Tanzania’s progress will be reviewed at the IAEA’s International Symposium on Uranium Raw Material for the Nuclear Fuel Cycle: Exploration, Mining, Production, Supply and Demand, Economics and Environmental Issues (URAM-2018), which opens on 25 June at the Agency’s headquarters in Vienna.

“Five years on, a lot of progress has taken place,” said Dennis A. Mwalongo, Head of the Department of Ionizing Radiation at the Tanzania Atomic Energy Commission (TAEC). “The government has worked actively to implement the IAEA Uranium Production Site Appraisal Team (UPSAT) recommendations, which include developing appropriate legal and regulatory measures that comply with international requirements.”

The government has completed the first construction phase of the TAEC laboratory complex, which will provide radioanalytical and calibration services to support regulatory oversight of uranium mining in the country and the wider region, he added.

Introducing uranium mining requires long-term planning, which includes surveys of the selected exploration sites, soil assessments, building public awareness and capacity building, he said. “To achieve this, the IAEA UPSAT mission set the platform by providing a comprehensive assessment on uranium mining possibilities in Tanzania.”

The Mkuju River site, the most advanced uranium project in Tanzania, has measured and indicated resources of 36 000 tonnes of uranium and inferred resources of 10 000 tonnes. The site is to be operated by Uranium One, a Russian uranium mining company that plans to produce 1400 tonnes of uranium annually, Mwalongo said. “Uranium mining will contribute to successful and sustainable socioeconomic development for Tanzania. Another important goal is to develop the Dar es Salaam seaport for uranium transport
and export.”

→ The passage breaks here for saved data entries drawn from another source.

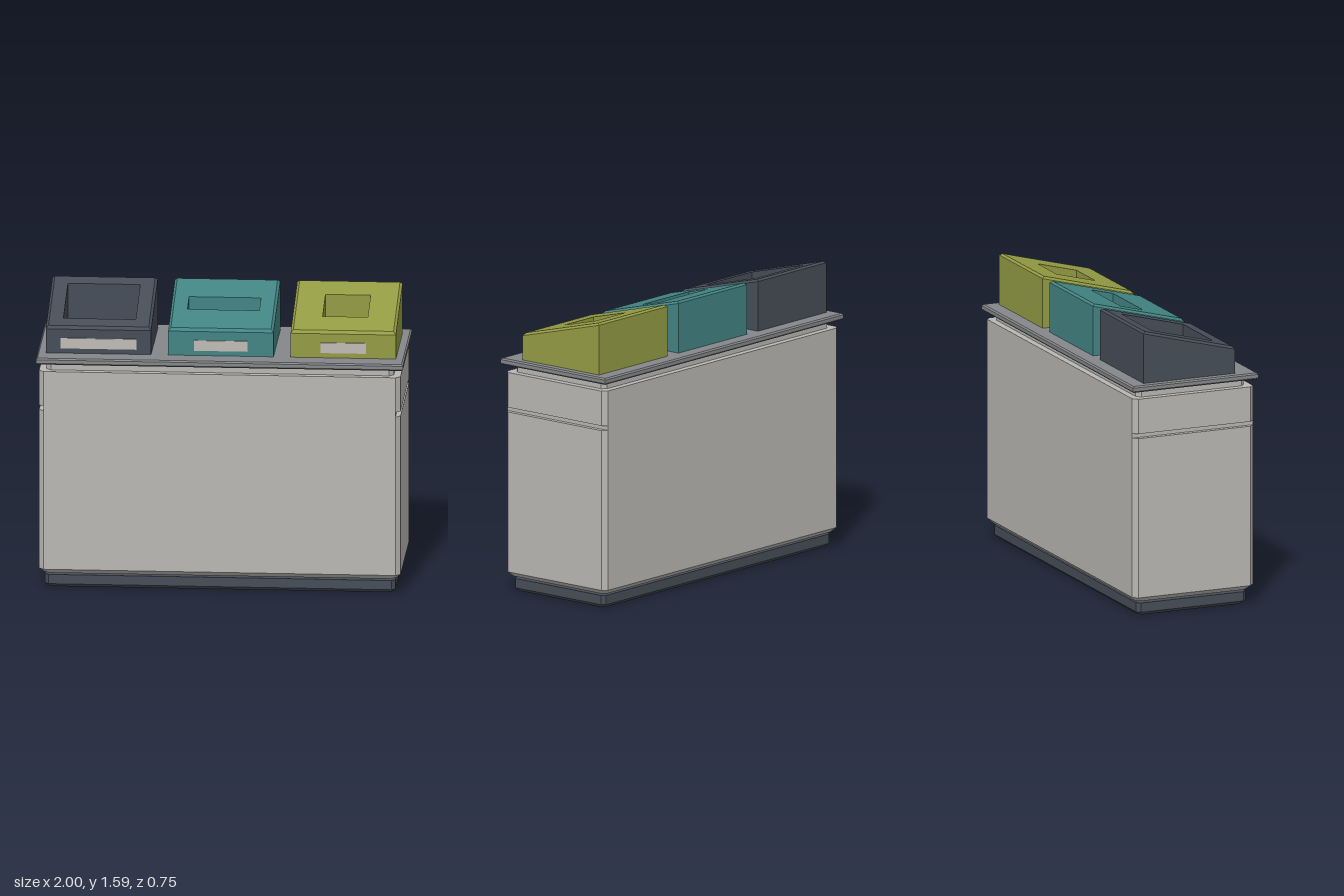
import * as THREE from 'three';

const mat = (name, color, opts = {}) => Object.assign(new THREE.MeshStandardMaterial({ color, ...opts }), { name });

// Octagon (rectangle with cut corners), counter-clockwise seen from above: [x, z]
const octagon = (w, d, c) => [
  [w, d - c], [w, c - d], [w - c, -d], [c - w, -d],
  [-w, c - d], [-w, d - c], [c - w, d], [w - c, d],
];

// Joins rings of [x, y, z] points from bottom to top with flat faces
function loft(rings, capped) {
  const pos = [];
  const tri = (a, b, c) => pos.push(...a, ...b, ...c);
  for (let r = 0; r < rings.length - 1; r++) {
    const a = rings[r], b = rings[r + 1], n = a.length;
    for (let i = 0; i < n; i++) {
      const j = (i + 1) % n;
      tri(a[i], a[j], b[j]);
      tri(a[i], b[j], b[i]);
    }
  }
  if (capped) {
    const lo = rings[0], hi = rings[rings.length - 1];
    for (let i = 1; i < lo.length - 1; i++) {
      tri(lo[0], lo[i + 1], lo[i]);
      tri(hi[0], hi[i], hi[i + 1]);
    }
  }
  const g = new THREE.BufferGeometry();
  g.setAttribute('position', new THREE.Float32BufferAttribute(pos, 3));
  g.computeVertexNormals();
  return g;
}

// Block with cut vertical corners; levels are [y, inset]
const block = (w, d, c, levels) =>
  loft(levels.map(([y, k]) => octagon(w - k, d - k, c).map(([x, z]) => [x, y, z])), true);

// Horizontal plate with rectangular openings
function plate(outline, openings, depth, bevel) {
  const shape = new THREE.Shape(outline.map(([x, z]) => new THREE.Vector2(x, -z)));
  for (const o of openings) {
    const w = o.hw + 0.002, d = o.hd + 0.002;
    shape.holes.push(new THREE.Path([[-w, -d], [-w, d], [w, d], [w, -d]]
      .map(([x, z]) => new THREE.Vector2(o.x + x, -(HOLE_Z + z)))));
  }
  const g = new THREE.ExtrudeGeometry(shape, {
    depth: depth - 2 * bevel, bevelEnabled: bevel > 0, bevelSegments: 1,
    bevelSize: bevel, bevelThickness: bevel, bevelOffset: -bevel,
  });
  return g.rotateX(-Math.PI / 2).translate(0, bevel, 0);
}

const HOLE_Z = -0.019;
const TOP = 1.30;     // counter surface
const FLOOR = 1.225;  // bottom of the chutes

export function createModel() {
  const group = new THREE.Group();
  const stone = mat('warm grey', 0xbab8b4);
  const counterGrey = mat('counter grey', 0x85878a);
  const charcoal = mat('charcoal', 0x474e58);
  const teal = mat('teal', 0x428583);
  const olive = mat('olive green', 0x949c43);
  const labelGrey = mat('label grey', 0xc0bbb5);
  const tan = mat('tan', 0xbeac8d);

  const add = (name, geometry, material, parent = group) => {
    const m = new THREE.Mesh(geometry, material);
    m.name = name;
    parent.add(m);
    return m;
  };

  // hw, hd: half size of the opening; label: label width
  const bins = [
    { name: 'charcoalBin', x: -0.667, hw: 0.197, hd: 0.183, label: 0.415, material: charcoal },
    { name: 'tealBin', x: 0, hw: 0.196, hd: 0.066, label: 0.29, material: teal },
    { name: 'oliveBin', x: 0.667, hw: 0.123, hd: 0.115, label: 0.247, material: olive },
  ];

  // Plinth and cabinet, with a groove across each side
  add('plinth', block(0.955, 0.326, 0.02, [[0, 0.018], [0.018, 0], [0.07, 0]]), charcoal);
  add('cabinetLower', block(0.985, 0.36, 0.026, [[0.082, 0.026], [0.108, 0], [1.002, 0]]), stone);
  add('cabinetGroove', new THREE.BoxGeometry(1.918, 0.03, 0.72).translate(0, 1.016, 0), stone);
  add('cabinetUpper', block(0.985, 0.36, 0.026, [[1.028, 0], [1.223, 0]]), stone);

  // Recessed neck and counter, both pierced by the chutes
  add('neck', plate(octagon(0.946, 0.322, 0.024), bins, 0.045, 0), stone).position.y = 1.222;
  add('counter', plate([[1, 0.374], [1, -0.374], [-1, -0.374], [-1, 0.374]], bins, 0.036, 0.008),
    counterGrey).position.y = TOP - 0.036;

  // Sloping bin tops with bevelled rims and open chutes
  const slope = (z) => 1.452 + 0.262 * (0.24 - z);
  const rect = (w, front, back, height) =>
    [[w, front], [w, back], [-w, back], [-w, front]].map(([x, z]) => [x, height(z), z]);

  for (const b of bins) {
    const bin = new THREE.Group();
    bin.name = b.name;
    bin.position.x = b.x;
    group.add(bin);
    const front = HOLE_Z + b.hd, back = HOLE_Z - b.hd;
    add('binTop', loft([
      rect(0.287, 0.255, -0.29, () => TOP),
      rect(0.287, 0.255, -0.29, (z) => slope(z) - 0.013),
      rect(0.273, 0.241, -0.276, slope),
      rect(b.hw, front, back, slope),
      rect(b.hw, front, back, () => FLOOR),
    ], false), b.material, bin);
    add('chuteFloor', new THREE.BoxGeometry(2 * b.hw, 0.004, 2 * b.hd)
      .translate(0, FLOOR + 0.002, HOLE_Z), tan, bin);
    add('labelPlate', new THREE.BoxGeometry(b.label, 0.058, 0.008)
      .translate(0, 1.357, 0.258), labelGrey, bin);
  }
  return group;
}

To meet its growing energy demand, Tanzania is planning to introduce nuclear power on the basis of the 2003 Atomic Energy Act, which authorizes the use of uranium to produce electricity. This law has stringent provisions for the safe use of uranium. The decision makes Tanzania the first country in East and Central Africa ready to introduce nuclear power to generate electricity.

Introducing uranium mining requires long-term planning, which includes surveys of the selected exploration sites, soil assessments, building public awareness and capacity building.
Dennis A. Mwalongo, Head, Department of Ionizing Radiation, Tanzania Atomic Energy Commission

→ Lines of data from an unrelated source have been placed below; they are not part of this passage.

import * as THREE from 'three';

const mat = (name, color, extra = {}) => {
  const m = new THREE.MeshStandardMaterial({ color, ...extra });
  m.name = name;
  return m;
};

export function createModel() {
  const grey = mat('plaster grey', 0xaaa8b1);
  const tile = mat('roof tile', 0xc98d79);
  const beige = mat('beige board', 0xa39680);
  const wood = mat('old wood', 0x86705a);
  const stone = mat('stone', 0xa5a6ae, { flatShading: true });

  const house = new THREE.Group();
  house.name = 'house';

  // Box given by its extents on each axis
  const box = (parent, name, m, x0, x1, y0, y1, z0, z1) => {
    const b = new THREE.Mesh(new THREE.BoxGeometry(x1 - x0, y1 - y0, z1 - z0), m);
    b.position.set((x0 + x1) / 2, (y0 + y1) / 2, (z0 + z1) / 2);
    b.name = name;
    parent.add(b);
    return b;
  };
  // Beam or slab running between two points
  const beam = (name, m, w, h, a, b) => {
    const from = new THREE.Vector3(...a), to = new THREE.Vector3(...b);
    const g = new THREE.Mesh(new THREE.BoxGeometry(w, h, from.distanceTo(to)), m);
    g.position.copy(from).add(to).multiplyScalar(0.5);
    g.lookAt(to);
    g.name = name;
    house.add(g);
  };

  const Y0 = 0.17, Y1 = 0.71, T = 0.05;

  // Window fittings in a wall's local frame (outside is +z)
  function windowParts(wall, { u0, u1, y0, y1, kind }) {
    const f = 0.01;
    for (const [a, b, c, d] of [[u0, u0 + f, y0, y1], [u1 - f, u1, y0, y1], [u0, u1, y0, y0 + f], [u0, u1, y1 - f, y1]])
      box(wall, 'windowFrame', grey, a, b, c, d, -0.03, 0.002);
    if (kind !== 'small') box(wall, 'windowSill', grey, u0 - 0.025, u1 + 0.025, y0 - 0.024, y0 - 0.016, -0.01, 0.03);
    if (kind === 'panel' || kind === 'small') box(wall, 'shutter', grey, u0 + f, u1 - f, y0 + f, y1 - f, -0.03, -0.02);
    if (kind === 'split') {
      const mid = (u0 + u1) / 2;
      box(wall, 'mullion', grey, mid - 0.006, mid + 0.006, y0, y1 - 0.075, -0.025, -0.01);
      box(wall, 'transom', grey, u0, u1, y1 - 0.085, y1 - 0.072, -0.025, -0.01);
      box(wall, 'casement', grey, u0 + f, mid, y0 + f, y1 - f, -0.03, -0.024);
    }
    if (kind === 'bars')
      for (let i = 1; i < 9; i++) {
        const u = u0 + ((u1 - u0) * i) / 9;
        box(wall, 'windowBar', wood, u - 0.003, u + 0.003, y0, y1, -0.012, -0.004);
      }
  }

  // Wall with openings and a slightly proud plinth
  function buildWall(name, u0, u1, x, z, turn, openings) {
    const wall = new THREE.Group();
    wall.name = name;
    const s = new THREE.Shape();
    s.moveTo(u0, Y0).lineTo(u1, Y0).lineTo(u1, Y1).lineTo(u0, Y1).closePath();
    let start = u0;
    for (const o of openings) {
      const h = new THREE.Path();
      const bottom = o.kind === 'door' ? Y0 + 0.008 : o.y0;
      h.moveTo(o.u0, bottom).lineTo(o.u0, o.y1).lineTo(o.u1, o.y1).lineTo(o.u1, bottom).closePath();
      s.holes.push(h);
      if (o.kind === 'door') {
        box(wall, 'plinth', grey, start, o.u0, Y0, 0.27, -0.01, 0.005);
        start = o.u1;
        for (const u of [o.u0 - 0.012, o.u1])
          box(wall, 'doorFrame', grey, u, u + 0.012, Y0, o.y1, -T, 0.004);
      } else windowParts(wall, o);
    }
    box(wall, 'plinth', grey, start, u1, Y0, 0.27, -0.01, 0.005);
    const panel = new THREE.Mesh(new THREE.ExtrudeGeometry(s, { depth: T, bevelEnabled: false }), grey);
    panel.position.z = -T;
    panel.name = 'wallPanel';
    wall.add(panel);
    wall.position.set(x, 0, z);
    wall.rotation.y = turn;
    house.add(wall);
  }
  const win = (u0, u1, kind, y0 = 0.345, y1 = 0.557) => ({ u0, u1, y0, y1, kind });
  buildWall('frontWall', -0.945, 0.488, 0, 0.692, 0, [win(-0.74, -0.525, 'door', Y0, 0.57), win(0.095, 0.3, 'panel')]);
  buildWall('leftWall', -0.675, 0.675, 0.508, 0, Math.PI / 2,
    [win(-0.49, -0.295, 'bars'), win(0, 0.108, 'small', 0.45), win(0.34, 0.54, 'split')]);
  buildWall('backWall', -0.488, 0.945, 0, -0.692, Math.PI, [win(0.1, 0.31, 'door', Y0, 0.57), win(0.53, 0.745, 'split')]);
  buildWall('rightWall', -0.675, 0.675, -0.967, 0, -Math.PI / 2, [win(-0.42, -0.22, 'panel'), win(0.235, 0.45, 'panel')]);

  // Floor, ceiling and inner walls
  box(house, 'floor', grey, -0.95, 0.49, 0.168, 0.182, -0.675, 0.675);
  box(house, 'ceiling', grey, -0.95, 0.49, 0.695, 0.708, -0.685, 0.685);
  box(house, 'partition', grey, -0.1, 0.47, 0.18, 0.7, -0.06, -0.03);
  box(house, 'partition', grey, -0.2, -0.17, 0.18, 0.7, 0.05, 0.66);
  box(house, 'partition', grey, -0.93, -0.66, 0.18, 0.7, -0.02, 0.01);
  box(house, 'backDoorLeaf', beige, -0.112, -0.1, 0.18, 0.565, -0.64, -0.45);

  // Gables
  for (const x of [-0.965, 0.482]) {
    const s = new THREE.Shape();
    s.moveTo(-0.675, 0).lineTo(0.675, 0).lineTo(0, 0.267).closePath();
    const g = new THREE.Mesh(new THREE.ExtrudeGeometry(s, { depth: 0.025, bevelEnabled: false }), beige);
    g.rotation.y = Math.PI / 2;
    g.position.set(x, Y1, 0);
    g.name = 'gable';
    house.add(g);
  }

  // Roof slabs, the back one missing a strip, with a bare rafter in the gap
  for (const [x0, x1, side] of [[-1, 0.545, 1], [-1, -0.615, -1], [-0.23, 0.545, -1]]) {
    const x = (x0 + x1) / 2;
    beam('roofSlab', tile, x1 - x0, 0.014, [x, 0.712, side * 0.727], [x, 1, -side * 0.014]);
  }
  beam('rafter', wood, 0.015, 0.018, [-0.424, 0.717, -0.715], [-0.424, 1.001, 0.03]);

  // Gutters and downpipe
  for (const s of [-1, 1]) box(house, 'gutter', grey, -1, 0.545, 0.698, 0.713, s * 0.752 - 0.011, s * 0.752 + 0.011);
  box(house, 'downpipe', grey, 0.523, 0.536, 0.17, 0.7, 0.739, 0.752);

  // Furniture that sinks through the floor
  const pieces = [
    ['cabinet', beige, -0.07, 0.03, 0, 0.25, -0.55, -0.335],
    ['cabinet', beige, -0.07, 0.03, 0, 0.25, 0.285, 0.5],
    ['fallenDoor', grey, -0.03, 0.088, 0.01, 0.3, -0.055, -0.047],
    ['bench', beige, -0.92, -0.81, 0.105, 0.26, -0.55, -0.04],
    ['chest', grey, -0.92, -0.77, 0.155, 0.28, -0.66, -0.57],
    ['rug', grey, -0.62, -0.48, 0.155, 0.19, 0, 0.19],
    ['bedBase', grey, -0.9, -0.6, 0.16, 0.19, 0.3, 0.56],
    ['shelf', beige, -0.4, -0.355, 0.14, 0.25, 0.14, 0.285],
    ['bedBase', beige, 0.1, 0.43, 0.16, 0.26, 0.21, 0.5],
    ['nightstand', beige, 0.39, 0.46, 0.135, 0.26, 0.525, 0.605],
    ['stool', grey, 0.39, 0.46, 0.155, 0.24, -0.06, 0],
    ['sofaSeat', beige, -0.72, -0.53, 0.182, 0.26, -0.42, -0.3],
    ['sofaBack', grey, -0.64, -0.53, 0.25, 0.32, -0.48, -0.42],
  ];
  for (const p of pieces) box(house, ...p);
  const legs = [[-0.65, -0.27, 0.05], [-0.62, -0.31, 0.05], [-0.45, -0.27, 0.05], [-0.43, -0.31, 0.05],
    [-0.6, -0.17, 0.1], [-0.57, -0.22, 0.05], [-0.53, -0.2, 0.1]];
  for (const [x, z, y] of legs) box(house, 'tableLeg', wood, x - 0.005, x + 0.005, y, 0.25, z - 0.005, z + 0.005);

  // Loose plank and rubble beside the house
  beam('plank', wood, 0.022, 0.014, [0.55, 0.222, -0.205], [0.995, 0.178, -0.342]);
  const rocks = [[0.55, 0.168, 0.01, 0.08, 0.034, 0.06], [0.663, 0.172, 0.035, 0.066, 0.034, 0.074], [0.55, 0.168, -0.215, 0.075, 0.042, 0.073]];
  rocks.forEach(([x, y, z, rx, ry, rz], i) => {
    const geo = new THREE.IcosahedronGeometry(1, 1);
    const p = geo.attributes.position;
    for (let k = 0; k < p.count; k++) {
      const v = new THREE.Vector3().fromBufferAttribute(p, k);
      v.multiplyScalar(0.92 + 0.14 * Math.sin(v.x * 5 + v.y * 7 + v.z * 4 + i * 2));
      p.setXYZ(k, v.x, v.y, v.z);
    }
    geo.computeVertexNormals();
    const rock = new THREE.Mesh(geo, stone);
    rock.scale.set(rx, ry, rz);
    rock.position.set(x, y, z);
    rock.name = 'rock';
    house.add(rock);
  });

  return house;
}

UPSAT mission enhances internal procedures

Key decisions to promote and implement uranium production were based on the IAEA UPSAT mission’s recommendations, such as the establishment of regulatory infrastructure, appropriate legislation for safe uranium mining and the harmonization of regulations to protect people and the environment.

In the meantime, the TAEC has developed legislation for exploration, construction, mining and milling, packaging and transportation of uranium and the final decommissioning of identified uranium
mine sites.

The government has clearly defined specific guidelines on managing radioactive materials and waste and on the protection of workers, the public and the environment, Mwalongo added.

Capacity building, competency-based training, international expertise and specific skill development were provided by the IAEA, the European Commission, the United States Nuclear Regulatory Commission and the Canadian Nuclear Safety Commission.

Getting the public on board

Uranium mining is a diverse and complex activity that requires the involvement of all stakeholders, including the general public.

In support of this, a number of public awareness campaigns and workshops have been conducted by the government to increase awareness of the regulatory requirements of uranium mining. This outreach included central and local government officials, operators, the regulatory authority, non-governmental organizations, students, parliamentarians and civil society. The goal of the regulatory framework is to ensure that the operator manages uranium mining and milling effectively without compromising human health and the environment, Mwalongo said.

Resources

  1. Employment
  2. Women
  3. Press

Stay in touch

Newsletter